START DATA EXTRACT

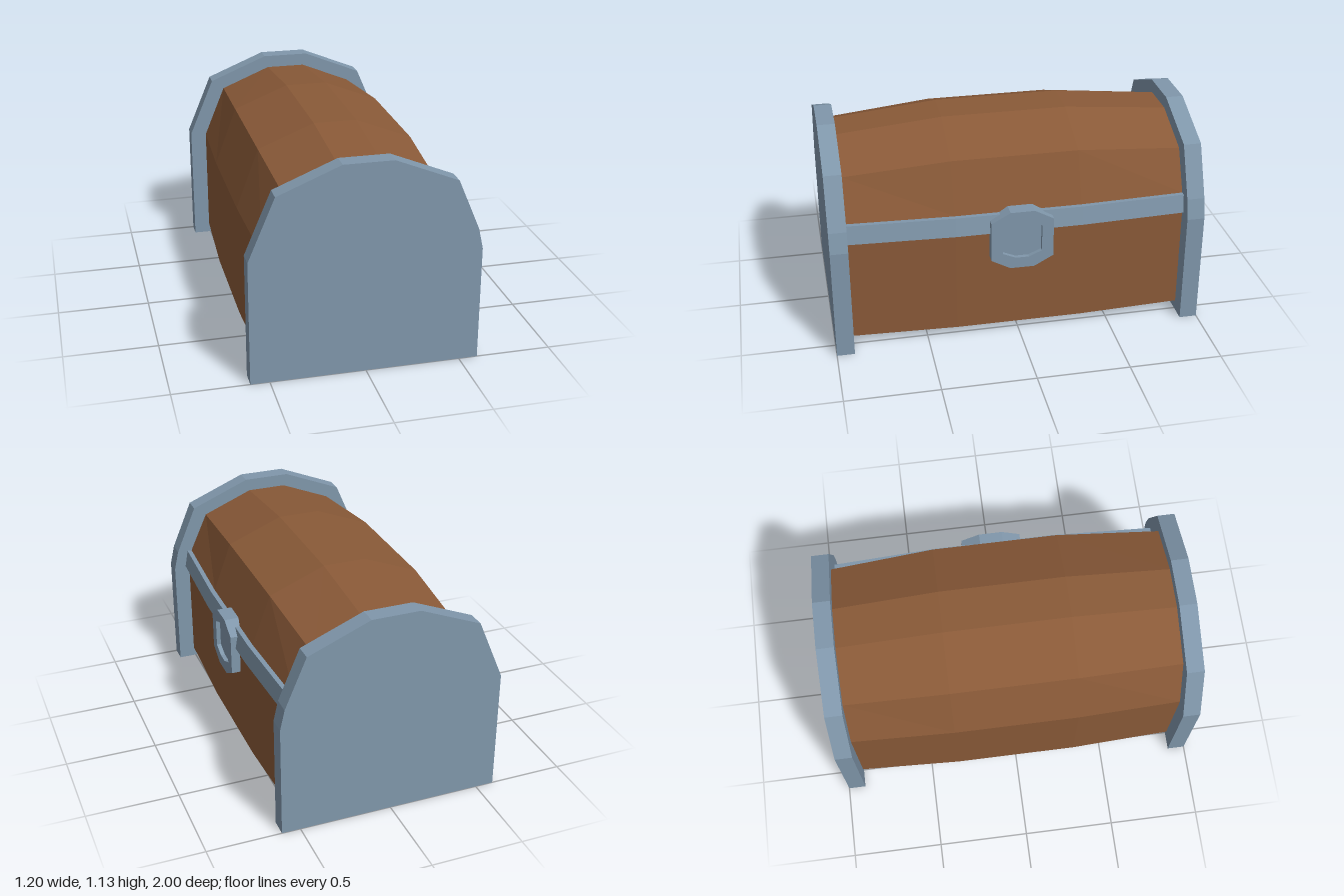
import * as THREE from 'three';

const wood = new THREE.MeshStandardMaterial({ color: 0x8a5a38, flatShading: true });
wood.name = 'brown wood';
const iron = new THREE.MeshStandardMaterial({ color: 0x8097ab, flatShading: true });
iron.name = 'blue grey iron';

// Joins matching cross-sections [[x, y], ...] (anticlockwise) placed along z
function loft(sections, zs) {
  const pos = [];
  for (let s = 0; s < zs.length - 1; s++) {
    const p = sections[s], q = sections[s + 1];
    for (let i = 0; i < p.length; i++) {
      const j = (i + 1) % p.length;
      const a = [...p[i], zs[s]], b = [...p[j], zs[s]];
      const c = [...q[j], zs[s + 1]], d = [...q[i], zs[s + 1]];
      pos.push(...a, ...b, ...c, ...a, ...c, ...d);
    }
  }
  const g = new THREE.BufferGeometry();
  g.setAttribute('position', new THREE.Float32BufferAttribute(pos, 3));
  g.computeVertexNormals();
  return g;
}

const toPoints = (list) => list.map(([x, y]) => new THREE.Vector2(x, y));

// Octagon with outer half sizes w, h and flat-edge half lengths fw, fh
const octagon = (w, h, fw, fh) => toPoints([
  [w, -fh], [w, fh], [fw, h], [-fw, h], [-w, fh], [-w, -fh], [-fw, -h], [fw, -h],
]);

function extrude(shape, depth) {
  return new THREE.ExtrudeGeometry(shape, { depth, bevelEnabled: false });
}

export function createModel() {
  const group = new THREE.Group();
  const add = (name, geometry, material, parent = group) => {
    const mesh = new THREE.Mesh(geometry, material);
    mesh.name = name;
    parent.add(mesh);
    return mesh;
  };

  // Wooden body and domed lid, bulging towards the middle
  const stations = [-0.905, -0.34, 0.34, 0.905];
  const endBody = [[0.51, 0.055], [0.51, 0.63], [0.49, 0.73], [0.39, 0.95], [0.11, 1.065],
    [-0.11, 1.065], [-0.39, 0.95], [-0.51, 0.66], [-0.51, 0.055]];
  const midBody = [[0.535, 0.055], [0.535, 0.63], [0.515, 0.73], [0.415, 1.0], [0.115, 1.12],
    [-0.115, 1.12], [-0.415, 1.0], [-0.535, 0.68], [-0.535, 0.055]];
  add('chestBody', loft([endBody, midBody, midBody, endBody], stations), wood);

  // Iron strip along the lid's front edge
  const endStrip = [[0.49, 0.63], [0.533, 0.63], [0.515, 0.73], [0.48, 0.73]];
  const midStrip = endStrip.map(([x, y]) => [x + 0.026, y]);
  add('lidStrip', loft([endStrip, midStrip, midStrip, endStrip], stations), iron);

  // Solid iron end panels
  const outline = new THREE.Shape(toPoints([[-0.6, 0], [0.6, 0], [0.6, 0.62], [0.575, 0.73],
    [0.46, 1.0], [0.13, 1.135], [-0.13, 1.135], [-0.46, 1.0], [-0.6, 0.67]]));
  const panel = extrude(outline, 0.095);
  add('frontEndPanel', panel, iron).position.z = 0.905;
  add('backEndPanel', panel, iron).position.z = -1;

  // Octagonal lock: raised rim around a recessed plate
  const lock = new THREE.Group();
  lock.name = 'lock';
  const rim = new THREE.Shape(octagon(0.167, 0.166, 0.065, 0.11));
  rim.holes.push(new THREE.Path(octagon(0.105, 0.105, 0.035, 0.075).reverse()));
  add('lockRim', extrude(rim, 0.085), iron, lock);
  const plate = new THREE.Shape(octagon(0.11, 0.11, 0.037, 0.079));
  add('lockPlate', extrude(plate, 0.062), iron, lock);
  lock.rotation.y = Math.PI / 2;
  lock.position.set(0.5, 0.59, -0.007);
  group.add(lock);

  return group;
}
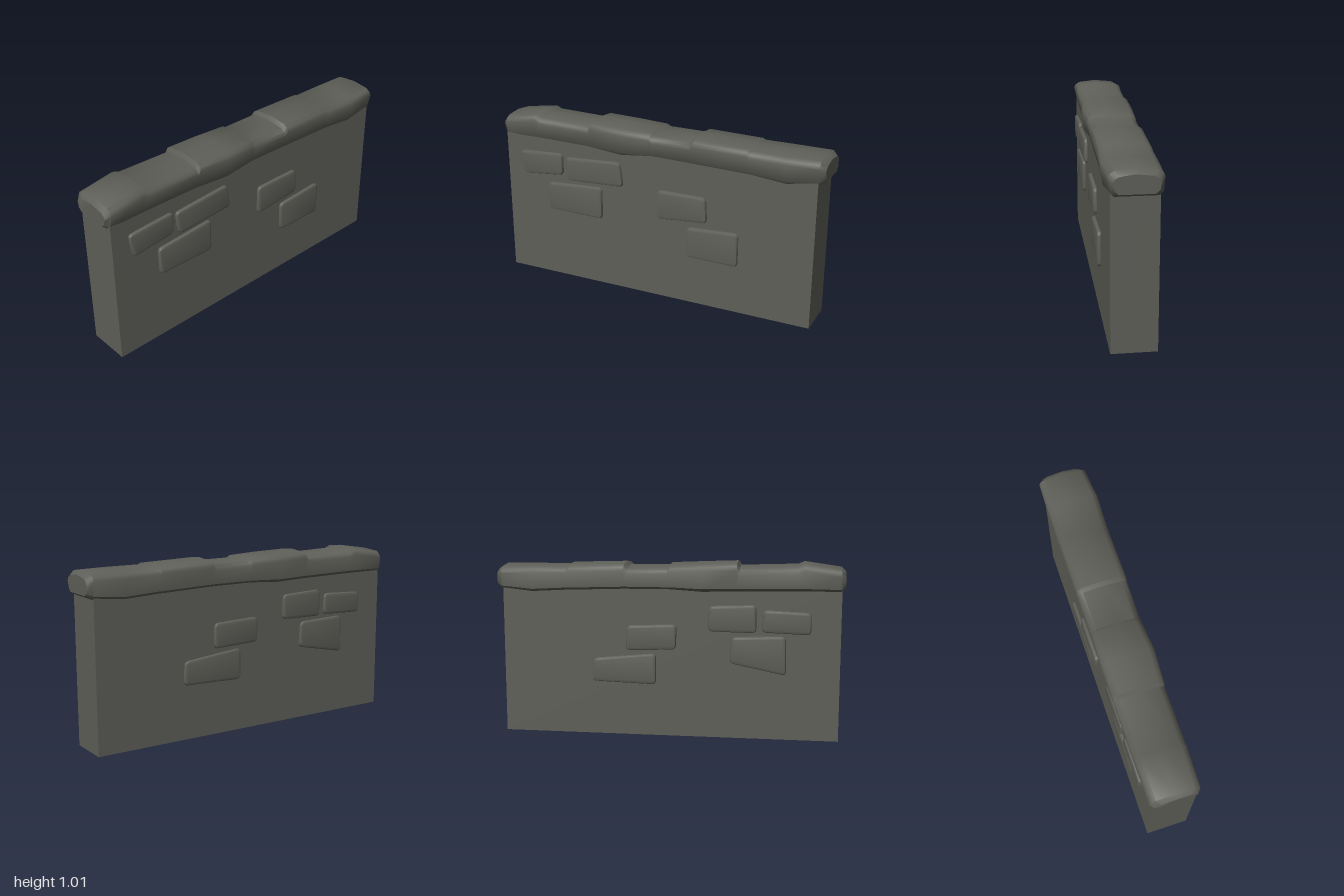
import * as THREE from 'three';
import { toCreasedNormals } from 'three/addons/utils/BufferGeometryUtils.js';

// Outline of a four-cornered stone with rounded corners
function stoneShape(corners, r = 0.025) {
  const pts = corners.map(([x, y]) => new THREE.Vector2(x, y));
  const shape = new THREE.Shape();
  pts.forEach((p, i) => {
    const prev = pts[(i + 3) % 4], next = pts[(i + 1) % 4];
    const a = p.clone().add(prev.clone().sub(p).setLength(r));
    const b = p.clone().add(next.clone().sub(p).setLength(r));
    if (i === 0) shape.moveTo(a.x, a.y); else shape.lineTo(a.x, a.y);
    shape.quadraticCurveTo(p.x, p.y, b.x, b.y);
  });
  shape.closePath();
  return shape;
}

function stoneGeometry(corners) {
  const geo = new THREE.ExtrudeGeometry(stoneShape(corners), {
    depth: 0.02, bevelThickness: 0.012, bevelSize: 0.014, bevelOffset: -0.014,
    bevelSegments: 2, curveSegments: 3,
  });
  return toCreasedNormals(geo, 0.75);
}

// Cross-section of the coping: top, bottom, front and back limits, drawn in by an inset
function copingSection([x, top, bottom, front, back, inset = 0]) {
  const t = top - inset, b = bottom + inset, f = front - inset, k = back + inset;
  return [
    [k + 0.028, b], [0, b], [f - 0.03, b], [f - 0.013, b + 0.018],
    [f, t - 0.045], [f - 0.009, t - 0.026], [f - 0.034, t - 0.011],
    [0, t],
    [k + 0.034, t - 0.011], [k + 0.009, t - 0.026], [k, t - 0.045], [k + 0.006, b + 0.018],
  ].map(([z, y]) => [x, y, z]);
}

// Skin a row of sections and close both ends
function loft(sections) {
  const n = sections[0].length, last = (sections.length - 1) * n, index = [];
  for (let i = 0; i < sections.length - 1; i++) {
    for (let j = 0; j < n; j++) {
      const a = i * n + j, b = i * n + (j + 1) % n;
      index.push(a, a + n, b + n, a, b + n, b);
    }
  }
  for (let j = 1; j < n - 1; j++) {
    index.push(0, j, j + 1, last, last + j + 1, last + j);
  }
  const geo = new THREE.BufferGeometry();
  geo.setAttribute('position', new THREE.Float32BufferAttribute(sections.flat(2), 3));
  geo.setIndex(index);
  return toCreasedNormals(geo.toNonIndexed(), 0.7);
}

export function createModel() {
  const group = new THREE.Group();
  const stone = new THREE.MeshStandardMaterial({ color: 0x5e5f58, side: THREE.DoubleSide });
  stone.name = 'grey stone';
  const add = (name, geo, parent = group) => {
    const mesh = new THREE.Mesh(geo, stone);
    mesh.name = name;
    parent.add(mesh);
    return mesh;
  };

  // Wall body, open underneath
  const wall = new THREE.BoxGeometry(1.945, 0.88, 0.245);
  wall.setIndex([...wall.index.array].filter((_, i) => i < 18 || i >= 24));
  wall.clearGroups();
  add('wall', wall).position.set(-0.0075, 0.44, -0.0025);

  // Coping with uneven slabs: x, top, bottom, front, back, inset
  const stations = [
    [-1.0, 0.982, 0.85, 0.13, -0.142, 0.018],
    [-0.975, 0.986, 0.85, 0.132, -0.146],
    [-0.77, 1.015, 0.853, 0.135, -0.15],
    [-0.735, 1.0, 0.853, 0.135, -0.15],
    [-0.41, 0.99, 0.848, 0.136, -0.15],
    [-0.395, 1.015, 0.848, 0.138, -0.15],
    [-0.2, 1.008, 0.843, 0.151, -0.152],
    [-0.015, 1.0, 0.85, 0.138, -0.146],
    [0, 0.988, 0.85, 0.137, -0.146],
    [0.23, 0.986, 0.85, 0.141, -0.147],
    [0.25, 1.005, 0.85, 0.142, -0.147],
    [0.57, 0.996, 0.84, 0.141, -0.148],
    [0.585, 0.988, 0.84, 0.141, -0.148],
    [0.79, 0.987, 0.829, 0.15, -0.148],
    [0.97, 0.986, 0.845, 0.134, -0.144],
    [1.0, 0.982, 0.845, 0.132, -0.14, 0.018],
  ];
  add('coping', loft(stations.map(copingSection)));

  // Raised stones, each as top-left, top-right, bottom-right, bottom-left seen face on
  const frontStones = [
    [[-0.88, 0.777], [-0.59, 0.792], [-0.59, 0.66], [-0.86, 0.633]],
    [[-0.57, 0.775], [-0.205, 0.796], [-0.187, 0.65], [-0.555, 0.633]],
    [[-0.695, 0.6], [-0.328, 0.622], [-0.33, 0.423], [-0.692, 0.43]],
    [[0.035, 0.67], [0.333, 0.67], [0.342, 0.52], [0.03, 0.495]],
    [[0.218, 0.474], [0.532, 0.492], [0.532, 0.288], [0.22, 0.292]],
  ];
  const backStones = [
    [[-0.235, 0.645], [0.055, 0.655], [0.05, 0.51], [-0.24, 0.5]],
    [[-0.43, 0.45], [-0.065, 0.485], [-0.065, 0.303], [-0.44, 0.315]],
    [[0.24, 0.765], [0.508, 0.775], [0.508, 0.615], [0.235, 0.62]],
    [[0.548, 0.747], [0.815, 0.735], [0.815, 0.61], [0.54, 0.62]],
    [[0.37, 0.59], [0.675, 0.6], [0.68, 0.375], [0.36, 0.44]],
  ];
  const front = new THREE.Group(), back = new THREE.Group();
  front.name = 'frontStones';
  back.name = 'backStones';
  front.position.z = 0.108;
  back.position.z = -0.111;
  back.rotation.y = Math.PI;
  frontStones.forEach((c, i) => add('frontStone' + (i + 1), stoneGeometry(c), front));
  backStones.forEach((c, i) => add('backStone' + (i + 1), stoneGeometry(c), back));
  group.add(front, back);
  return group;
}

END DATA EXTRACT

HOW TO COMPLETE THIS TASK -
Would you copy, exactly, each line from the start of the listing above through the line with "const j = (i + 1) % p.length;", both ends included, but none of the pictures?

ANSWER TO THIS PROBLEM -
import * as THREE from 'three';

const wood = new THREE.MeshStandardMaterial({ color: 0x8a5a38, flatShading: true });
wood.name = 'brown wood';
const iron = new THREE.MeshStandardMaterial({ color: 0x8097ab, flatShading: true });
iron.name = 'blue grey iron';

// Joins matching cross-sections [[x, y], ...] (anticlockwise) placed along z
function loft(sections, zs) {
  const pos = [];
  for (let s = 0; s < zs.length - 1; s++) {
    const p = sections[s], q = sections[s + 1];
    for (let i = 0; i < p.length; i++) {
      const j = (i + 1) % p.length;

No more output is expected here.